Let W be a real vector space, and (V, \iota) = \mathcal F_{\R\R+)(W), that is V = W \ocirc W and \iota: V \to V, (\pmb w, \pmb w') \mapsto (-\pmb w', \pmb w). W and V are objects in RVec. Let \alpha be the RVec-morphism W \to V defined by \pmb w \mapsto (\pmb w, \pmb 0_W). We wish to check that (V, \alpha) is a free object on W following \mathcal F_{\R+\R} and that the transformation of morphisms follows suit.

Let (V', \iota') be another object of RVecPlus and \alpha' a RVec-morphism from W to \mathcal F_{\R+\R}((V', \iota')), that is a linear mapping W \to V'.

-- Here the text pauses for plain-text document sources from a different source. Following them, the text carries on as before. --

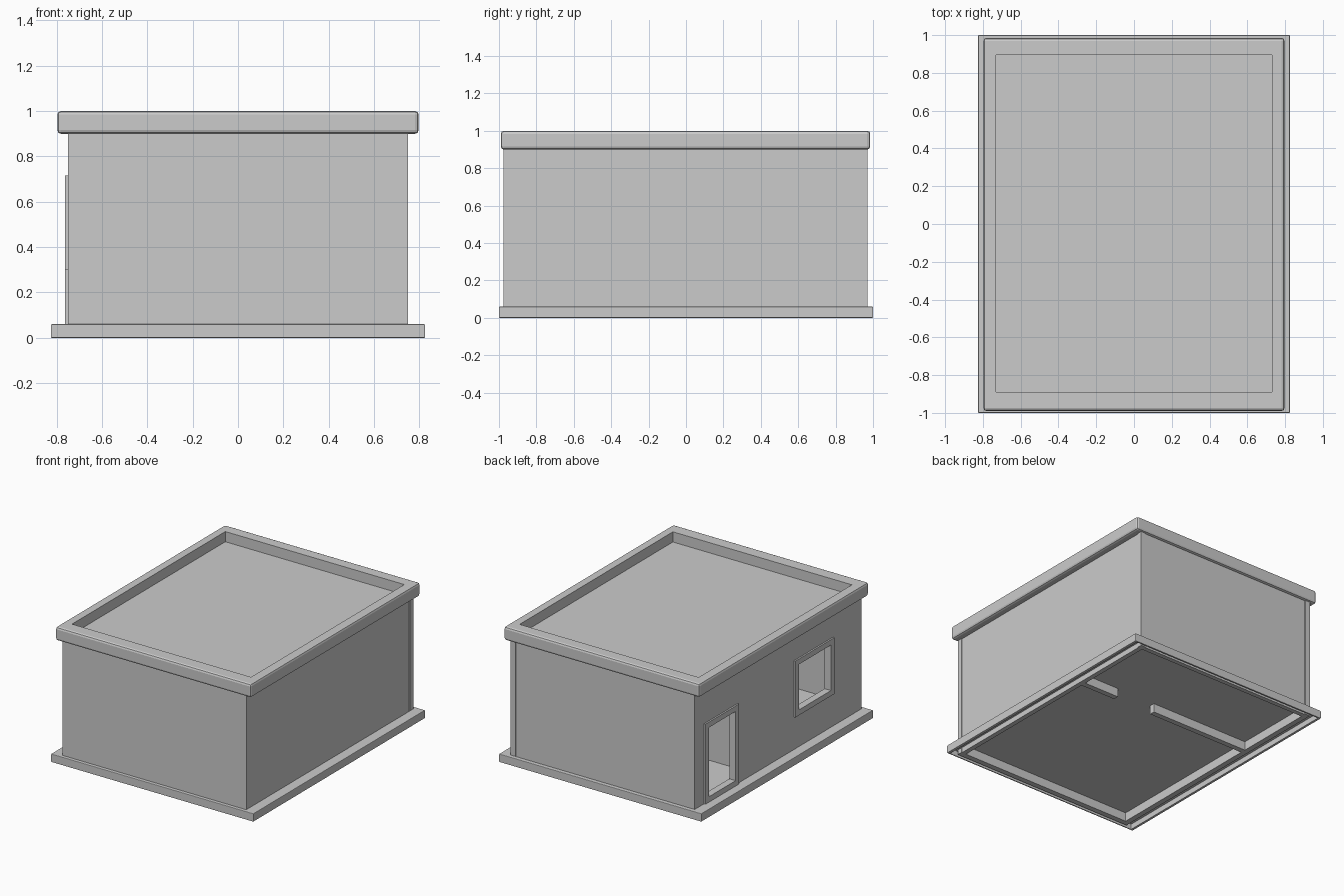
import bpy
import bmesh
from mathutils import Vector

cube = bpy.data.objects.get("Cube")
if cube:
    bpy.data.objects.remove(cube, do_unlink=True)

grey = bpy.data.materials.new("plain grey")
grey.use_nodes = True
grey.diffuse_color = (0.6, 0.6, 0.6, 1)
grey.node_tree.nodes["Principled BSDF"].inputs["Base Color"].default_value = (0.6, 0.6, 0.6, 1)


def finish(name, bm):
    """Turn a bmesh into a named grey object."""
    bmesh.ops.recalc_face_normals(bm, faces=bm.faces)
    mesh = bpy.data.meshes.new(name)
    bm.to_mesh(mesh)
    bm.free()
    mesh.materials.append(grey)
    obj = bpy.data.objects.new(name, mesh)
    bpy.context.collection.objects.link(obj)
    return obj


def box(name, low, high):
    low, high = Vector(low), Vector(high)
    bm = bmesh.new()
    bmesh.ops.create_cube(bm, size=1)
    for v in bm.verts:
        v.co = (low + high) / 2 + v.co * (high - low)
    return finish(name, bm)


def cut(target, low, high):
    """Cut a box-shaped opening through a wall."""
    cutter = box("cutter", low, high)
    cutter.hide_render = True
    mod = target.modifiers.new("opening", 'BOOLEAN')
    mod.operation = 'DIFFERENCE'
    mod.solver = 'EXACT'
    mod.object = cutter
    bpy.context.view_layer.objects.active = target
    bpy.ops.object.modifier_apply(modifier=mod.name)
    bpy.data.objects.remove(cutter, do_unlink=True)


def ring(name, outer, inner, low, high, place, bevel=0):
    """Rectangular frame; each rectangle is (u0, v0, u1, v1), swept low to high.
    Only the outer edges are rounded."""
    bm = bmesh.new()
    loops = []
    for u0, v0, u1, v1 in (outer, inner):
        for d in (low, high):
            corners = ((u0, v0), (u1, v0), (u1, v1), (u0, v1))
            loops.append([bm.verts.new(place(u, v, d)) for u, v in corners])
    for a, b in ((0, 1), (1, 3), (3, 2), (2, 0)):
        for i in range(4):
            j = (i + 1) % 4
            bm.faces.new((loops[a][i], loops[a][j], loops[b][j], loops[b][i]))
    if bevel:
        rim = set(loops[0] + loops[1])
        edges = [e for e in bm.edges if set(e.verts) <= rim]
        bmesh.ops.bevel(bm, geom=edges, offset=bevel, segments=2,
                        profile=0.5, affect='EDGES')
    return finish(name, bm)


def flat(u, v, d):
    return (u, v, d)


def on_side(u, v, d):
    return (d, u, v)


# Outer shell
W, FRONT, BACK, T = 0.75, -0.975, 0.97, 0.04
LOW, TOP, FLOOR = 0.005, 0.905, 0.09
box("front_wall", (-W, FRONT, LOW), (W, FRONT + T, TOP))
box("back_wall", (-W + T, BACK - T, LOW), (W - T, BACK - 0.006, TOP))
box("left_wall", (W - T, FRONT + T, LOW), (W - 0.005, BACK - T, TOP))
right_wall = box("right_wall", (-W, FRONT + T, LOW), (-W + T, BACK - T, TOP))
for side, name in ((1, "left_corner_post"), (-1, "right_corner_post")):
    xs = sorted((side * W, side * (W - T)))
    box(name, (xs[0], BACK - T, LOW), (xs[1], BACK, TOP))

# Door and window openings with raised trim
openings = {"door": (0.47, 0.06, 0.86, 0.65), "window": (-0.64, 0.3, -0.185, 0.715)}
TRIM = 0.04
for name, (y0, z0, y1, z1) in openings.items():
    hole = (y0 + TRIM, z0 + TRIM, y1 - TRIM, z1 - TRIM)
    cut(right_wall, (-1, hole[0], hole[1]), (-0.6, hole[2], hole[3]))
    ring(name + "_frame", (y0, z0, y1, z1), hole, -W - 0.012, -W + 0.02, on_side)

# Interior partition with a doorway, floor and roof slab
partition = box("partition", (-W + T, 0.29, LOW), (W - T, 0.33, 0.89))
cut(partition, (0.1, 0.2, -0.1), (0.42, 0.4, 0.65))
box("floor", (-W + T, FRONT + T, FLOOR - 0.02), (W - T, BACK - T, FLOOR))
box("roof", (-0.74, -0.93, 0.885), (0.74, 0.93, 0.925))

# Ground skirt: a ledge with a thin rim, hollow underneath
LIP = 0.02
ring("skirt_ledge", (-0.825 + LIP, -1 + LIP / 2, 0.825 - LIP, 1 - LIP / 2),
     (-W, FRONT, W, BACK), 0.04, 0.06, flat)
ring("skirt_rim", (-0.825, -1, 0.825, 1),
     (-0.825 + LIP, -1 + LIP / 2, 0.825 - LIP, 1 - LIP / 2), 0, 0.06, flat, 0.004)

# Rounded roof parapet
ring("parapet", (-0.797, -0.99, 0.797, 0.985), (-0.73, -0.89, 0.73, 0.895),
     0.9, 1, flat, 0.016)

We wish to find a RVecPlus-morphism \gamma: (V, \iota) \to (V', \iota') such that \alpha' = \mathcal F_{\R+\R}(\gamma) \circ \alpha. But \mathcal F_{\R+\R}(\gamma) is just the mapping \gamma itself. For \pmb w_1 \in W, \alpha(\pmb w_1) = (\pmb w_1, \pmb 0_W). So \gamma must map any (\pmb w_1, \pmb 0_W) to \alpha'(\pmb w_1). Since \gamma must also be a RVecPlus-morphism, we must have \gamma(\pmb 0_W, \pmb w_2) = \gamma(\iota(\pmb w_2, \pmb 0_W)) = (\gamma \circ \iota)(\pmb w_2, \pmb 0_W) = (\iota' \circ \gamma)(\pmb w_2, \pmb 0_W) = \iota'(\alpha'(\pmb w_2)).

In other words, necessarily, our \gamma must be such that \gamma(\pmb w_1, \pmb w_2) = \alpha'(\pmb w_1) + \iota'(\alpha'(\pmb w_2)).

Now we must check that \gamma thus defined is indeed a RVecPlus-morphism (V, \iota) \to (V', \iota') and that \alpha' = \mathcal F_{\R+\R}(\gamma) \circ \alpha (for up to now we have shown what \gamma must be; we must check that the result is indeed adequate). This checking is unproblematic.

Thus our ((V, \iota), \alpha) is a free object on the real vector space W following the functor \mathcal F_{\R+\R}.

But it’s not quite over! We must also check that, taking